If you are using the AIX Loadable Authentication Module (LAM), users who do not have the PAM login-all right can still log in. For example, an Active Directory user joined to the zone with the AIX computer and assigned to a role that does NOT include the login-all right can, in fact, log in to the AIX servers using the LAM interface. This is because the LAM interface does not use the rights defined in the user’s Centrify role to control access. If the same server is configured with the PAM authentication module, that user would not be able to log in.
To control user log in activity, you have two choices:
- Keep the LAM interface and use one of the following PAM configuration parameters to define who has or does not have access:

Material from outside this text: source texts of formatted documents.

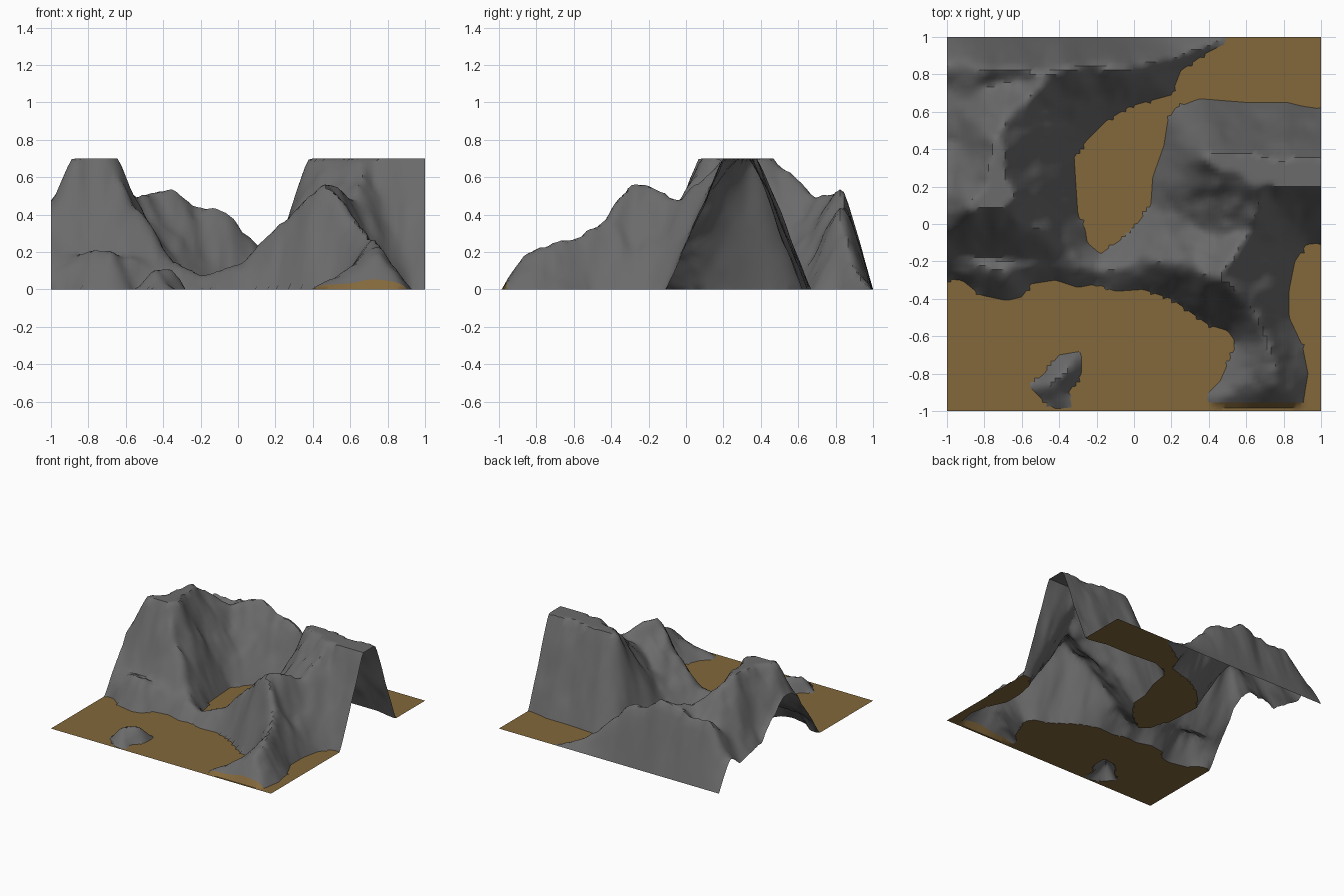
import bpy, bmesh, math
from mathutils import Vector, noise

if "Cube" in bpy.data.objects:
    bpy.data.objects.remove(bpy.data.objects["Cube"])

N = 90           # grid cells per side
CELL = 2 / N
TOP = 0.70       # flat-cut summit height

# Flat ground outlines: front plain (wrapping to the east) and inner valley (wrapping along the back)
PLAIN = [(-1.1, -.29), (-.92, -.30), (-.82, -.38), (-.68, -.41), (-.6, -.39), (-.55, -.32),
         (-.42, -.30), (-.3, -.34), (-.2, -.32), (-.1, -.36), (.05, -.35), (.2, -.40), (.4, -.54),
         (.5, -.57), (.55, -.64), (.5, -.75), (.46, -.84), (.38, -.92), (.42, -.985), (.9, -.985),
         (.93, -.8), (.9, -.65), (.83, -.5), (.83, -.35), (.86, -.2), (.92, -.11), (1.1, -.09),
         (1.1, -1.1), (-1.1, -1.1)]
VALLEY = [(-.18, -.16), (-.25, -.1), (-.26, -.03), (-.3, .05), (-.31, .2), (-.32, .36), (-.25, .45),
          (-.15, .55), (-.02, .63), (.2, .69), (.25, .82), (.38, .91), (.48, .96), (.5, 1), (-1.1, 1),
          (-1.1, 1.1), (1.1, 1.1), (1.1, .6), (.9, .63), (.82, .65), (.6, .65), (.35, .67),
          (.22, .62), (.18, .55), (.16, .42), (.1, .25), (.09, .1), (-.02, -.05)]
BOULDER = [(-.56, -.87), (-.48, -.8), (-.4, -.7), (-.28, -.68), (-.28, -.8), (-.35, -.9),
           (-.33, -.98), (-.42, -.99), (-.5, -.93)]
OUTLINES = (PLAIN, VALLEY, BOULDER)

# Raised gullies (path, rise) that pull the slopes down: west edge and behind the foothills
GULLIES = [([(-1, .45), (-1, .75)], .08), ([(-1, 0), (-1, .3)], .2),
           ([(-.95, -.17), (-.5, -.2), (-.3, -.2)], .08)]

# Ridge crests as x, y, height
RIDGES = [
    [(-1, .17, .42), (-.87, .11, .75), (-.72, .15, .86), (-.74, .3, .78), (-.74, .45, .75),
     (-.65, .6, .61), (-.55, .7, .52), (-.45, .8, .56), (-.35, .83, .59), (-.2, .85, .48),
     (-.1, .84, .48), (0, .84, .36), (.08, .86, .26), (.3, .92, .1), (.48, .97, .01)],
    [(-.45, .8, .55), (-.62, .83, .53), (-.8, .83, .51), (-.93, .86, .3), (-1, .9, .12)],
    [(-.93, -.24, .17), (-.75, -.27, .12), (-.6, -.25, .11), (-.54, -.22, .15), (-.4, -.22, .12),
     (-.17, -.22, .06), (0, -.2, .13), (.2, -.2, .32), (.3, -.22, .46), (.45, -.28, .63),
     (.6, -.4, .46), (.68, -.55, .31), (.72, -.7, .26), (.74, -.85, .24), (.7, -.94, .1)],
    [(.25, .3, .36), (.38, .35, .76), (.5, .34, .8), (.7, .29, .86), (1, .28, .9)],
    [(.45, -.28, .63), (.62, -.05, .48), (.68, .2, .74)],
]
BOULDER_CREST = [[(-.46, -.86, .13), (-.35, -.78, .14)]]


def segments(pts, closed):
    return list(zip(pts, pts[1:] + pts[:1])) if closed else list(zip(pts, pts[1:]))


def seg_near(x, y, a, b):
    # Distance to a segment, and where along it
    dx, dy = b[0] - a[0], b[1] - a[1]
    t = min(1, max(0, ((x - a[0]) * dx + (y - a[1]) * dy) / (dx * dx + dy * dy)))
    return math.hypot(x - a[0] - t * dx, y - a[1] - t * dy), t


def inside(x, y, poly):
    hit = False
    for (ax, ay), (bx, by) in segments(poly, True):
        if (ay > y) != (by > y) and x < ax + (y - ay) * (bx - ax) / (by - ay):
            hit = not hit
    return hit


def line_dist(x, y, pts, closed=True):
    return min(seg_near(x, y, a, b)[0] for a, b in segments(pts, closed))


def slope_height(x, y, foot, ridges):
    # Blend from foot outline up to the most dominant crest
    best = 0
    for line in ridges:
        for a, b in segments(line, False):
            d, t = seg_near(x, y, a, b)
            best = max(best, (a[2] + t * (b[2] - a[2])) * foot / (foot + d + 1e-6))
    return best


def height(x, y):
    if inside(x, y, BOULDER):
        return slope_height(x, y, line_dist(x, y, BOULDER), BOULDER_CREST)
    if inside(x, y, PLAIN) or inside(x, y, VALLEY):
        return 0
    foot = min(line_dist(x, y, PLAIN), line_dist(x, y, VALLEY))
    foot = min([foot] + [line_dist(x, y, g, False) + rise for g, rise in GULLIES])
    # Warped, eroded rock surface
    wx = x + .03 * noise.noise(Vector((x * 6, y * 6, 3)))
    wy = y + .03 * noise.noise(Vector((x * 6, y * 6, 8)))
    if abs(x) > .97:
        wx, wy = x, y
    h = slope_height(wx, wy, foot, RIDGES)
    rough = (.04 * noise.noise(Vector((x * 8, y * 8, 1)))
             + .045 * noise.noise(Vector((x * 17, y * 17, 5))))
    return max(.003, h + rough * min(1, foot / .12) * min(1, h / .25))


def soften(z):
    # Round the crests, leaving ground and border alone
    out = [row[:] for row in z]
    for j in range(1, N):
        for i in range(N + 1):
            if z[j][i] > 0:
                l, r = z[j][max(i - 1, 0)], z[j][min(i + 1, N)]
                out[j][i] = (2 * z[j][i] + z[j - 1][i] + z[j + 1][i] + l + r) / 6
    return out


def snap(x, y, z):
    # Pull vertices close to an outline onto it for clean ground borders
    if abs(x) < .999 and abs(y) < .999:
        near = min(((*seg_near(x, y, a, b), a, b) for p in OUTLINES for a, b in segments(p, True)),
                   key=lambda s: s[0])
        d, t, a, b = near
        if d < CELL * .55:
            px, py = a[0] + t * (b[0] - a[0]), a[1] + t * (b[1] - a[1])
            if abs(px) < 1 and abs(py) < .999:
                return (px, py, 0)
    # Fine chipped facets on the rock
    if z > .06:
        z += .012 * noise.noise(Vector((x * 24, y * 24, 2))) * min(1, (1 - abs(y)) / .1)
    return (x, y, min(TOP, z))


def on_ground(quad):
    zmax = max(p[2] for p in quad)
    return zmax < 1e-4 or (zmax < .08 and max(p[1] for p in quad) < -.94 and quad[0][0] > .3)


def build(name, quads, color):
    bm = bmesh.new()
    for q in quads:
        bm.faces.new([bm.verts.new(p) for p in q])
    bmesh.ops.remove_doubles(bm, verts=bm.verts, dist=1e-5)
    mesh = bpy.data.meshes.new(name)
    bm.to_mesh(mesh)
    bm.free()
    obj = bpy.data.objects.new(name, mesh)
    bpy.context.collection.objects.link(obj)
    mat = bpy.data.materials.new(name + "_color")
    mat.diffuse_color = color
    mat.use_nodes = True
    mat.node_tree.nodes["Principled BSDF"].inputs["Base Color"].default_value = mat.diffuse_color
    mesh.materials.append(mat)
    bpy.context.view_layer.objects.active = obj
    obj.select_set(True)
    bpy.ops.object.shade_smooth_by_angle(angle=math.radians(40))
    obj.select_set(False)


# Sample the terrain
axis = [-1 + CELL * i for i in range(N + 1)]
z = [[height(x, y) for x in axis] for y in axis]
for _ in range(3):
    z = soften(z)
grid = [[snap(x, y, z[j][i]) for i, x in enumerate(axis)] for j, y in enumerate(axis)]
quads = [(grid[j][i], grid[j][i + 1], grid[j + 1][i + 1], grid[j + 1][i])
         for j in range(N) for i in range(N)]

# Brown dirt floor and dark grey mountains
build("dirt_floor", [q for q in quads if on_ground(q)], (.23, .14, .045, 1))
build("rock_mountains", [q for q in quads if not on_ground(q)], (.145, .145, .145, 1))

- pam.allow.groups: This configuration parameter specifies the groups allowed to access PAM-enabled applications.
- pam.allow.users: This configuration parameter specifies the users who are allowed to access PAM-enabled applications.
- pam.deny.groups: This configuration parameter specifies the groups that should be denied access to PAM-enabled applications.
- pam.deny.users: This configuration parameter specifies the users that should be denied access to PAM-enabled applications.
- Replace the LAM interface with PAM. See the IBM AIX documentation for the instructions. The conversion procedure is fairly simple, however, you should test all applications on the server to ensure that they work the same with PAM. In addition, if you are using Centrify OpenSSH there are two versions: one for LAM and one for PAM. Both a LAM and PAM versions are distributed in the package. If you convert to PAM, uninstall the LAM version and install the PAM version.